- THE TASK: Quote all entries in full, exactly.
┏━━
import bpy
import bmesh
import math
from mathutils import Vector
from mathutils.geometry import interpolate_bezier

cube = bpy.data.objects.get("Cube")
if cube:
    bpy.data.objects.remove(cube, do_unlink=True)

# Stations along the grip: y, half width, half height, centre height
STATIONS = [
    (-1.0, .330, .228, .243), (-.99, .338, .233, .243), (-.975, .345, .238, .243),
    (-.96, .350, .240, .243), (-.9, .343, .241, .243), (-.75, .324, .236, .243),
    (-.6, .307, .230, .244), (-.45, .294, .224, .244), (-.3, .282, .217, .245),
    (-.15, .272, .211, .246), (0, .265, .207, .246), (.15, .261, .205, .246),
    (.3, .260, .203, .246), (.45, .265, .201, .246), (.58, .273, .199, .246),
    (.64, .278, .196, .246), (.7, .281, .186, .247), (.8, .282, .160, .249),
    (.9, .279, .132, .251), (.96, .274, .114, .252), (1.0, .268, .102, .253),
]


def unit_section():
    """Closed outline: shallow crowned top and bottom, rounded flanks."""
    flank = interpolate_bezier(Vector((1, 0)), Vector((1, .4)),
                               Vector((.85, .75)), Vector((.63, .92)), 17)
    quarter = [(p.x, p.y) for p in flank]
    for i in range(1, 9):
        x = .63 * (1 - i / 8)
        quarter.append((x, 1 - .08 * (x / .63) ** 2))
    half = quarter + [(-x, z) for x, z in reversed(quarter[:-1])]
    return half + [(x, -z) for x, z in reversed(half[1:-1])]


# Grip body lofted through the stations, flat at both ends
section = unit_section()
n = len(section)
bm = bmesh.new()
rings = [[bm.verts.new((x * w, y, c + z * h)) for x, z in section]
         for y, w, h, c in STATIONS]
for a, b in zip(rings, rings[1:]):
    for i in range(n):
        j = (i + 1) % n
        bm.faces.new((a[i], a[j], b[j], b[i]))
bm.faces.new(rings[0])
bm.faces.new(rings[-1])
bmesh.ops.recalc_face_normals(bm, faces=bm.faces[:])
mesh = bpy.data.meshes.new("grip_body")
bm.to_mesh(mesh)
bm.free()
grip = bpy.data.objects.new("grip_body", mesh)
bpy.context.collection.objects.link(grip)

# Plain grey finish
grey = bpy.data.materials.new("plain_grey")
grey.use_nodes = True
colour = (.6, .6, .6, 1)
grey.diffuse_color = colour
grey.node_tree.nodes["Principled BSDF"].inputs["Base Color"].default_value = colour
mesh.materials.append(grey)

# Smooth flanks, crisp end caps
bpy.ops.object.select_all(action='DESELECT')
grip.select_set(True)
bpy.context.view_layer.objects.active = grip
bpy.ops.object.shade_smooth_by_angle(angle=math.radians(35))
┗━━
- YOUR SOLUTION:
import bpy
import bmesh
import math
from mathutils import Vector
from mathutils.geometry import interpolate_bezier

cube = bpy.data.objects.get("Cube")
if cube:
    bpy.data.objects.remove(cube, do_unlink=True)

# Stations along the grip: y, half width, half height, centre height
STATIONS = [
    (-1.0, .330, .228, .243), (-.99, .338, .233, .243), (-.975, .345, .238, .243),
    (-.96, .350, .240, .243), (-.9, .343, .241, .243), (-.75, .324, .236, .243),
    (-.6, .307, .230, .244), (-.45, .294, .224, .244), (-.3, .282, .217, .245),
    (-.15, .272, .211, .246), (0, .265, .207, .246), (.15, .261, .205, .246),
    (.3, .260, .203, .246), (.45, .265, .201, .246), (.58, .273, .199, .246),
    (.64, .278, .196, .246), (.7, .281, .186, .247), (.8, .282, .160, .249),
    (.9, .279, .132, .251), (.96, .274, .114, .252), (1.0, .268, .102, .253),
]


def unit_section():
    """Closed outline: shallow crowned top and bottom, rounded flanks."""
    flank = interpolate_bezier(Vector((1, 0)), Vector((1, .4)),
                               Vector((.85, .75)), Vector((.63, .92)), 17)
    quarter = [(p.x, p.y) for p in flank]
    for i in range(1, 9):
        x = .63 * (1 - i / 8)
        quarter.append((x, 1 - .08 * (x / .63) ** 2))
    half = quarter + [(-x, z) for x, z in reversed(quarter[:-1])]
    return half + [(x, -z) for x, z in reversed(half[1:-1])]


# Grip body lofted through the stations, flat at both ends
section = unit_section()
n = len(section)
bm = bmesh.new()
rings = [[bm.verts.new((x * w, y, c + z * h)) for x, z in section]
         for y, w, h, c in STATIONS]
for a, b in zip(rings, rings[1:]):
    for i in range(n):
        j = (i + 1) % n
        bm.faces.new((a[i], a[j], b[j], b[i]))
bm.faces.new(rings[0])
bm.faces.new(rings[-1])
bmesh.ops.recalc_face_normals(bm, faces=bm.faces[:])
mesh = bpy.data.meshes.new("grip_body")
bm.to_mesh(mesh)
bm.free()
grip = bpy.data.objects.new("grip_body", mesh)
bpy.context.collection.objects.link(grip)

# Plain grey finish
grey = bpy.data.materials.new("plain_grey")
grey.use_nodes = True
colour = (.6, .6, .6, 1)
grey.diffuse_color = colour
grey.node_tree.nodes["Principled BSDF"].inputs["Base Color"].default_value = colour
mesh.materials.append(grey)

# Smooth flanks, crisp end caps
bpy.ops.object.select_all(action='DESELECT')
grip.select_set(True)
bpy.context.view_layer.objects.active = grip
bpy.ops.object.shade_smooth_by_angle(angle=math.radians(35))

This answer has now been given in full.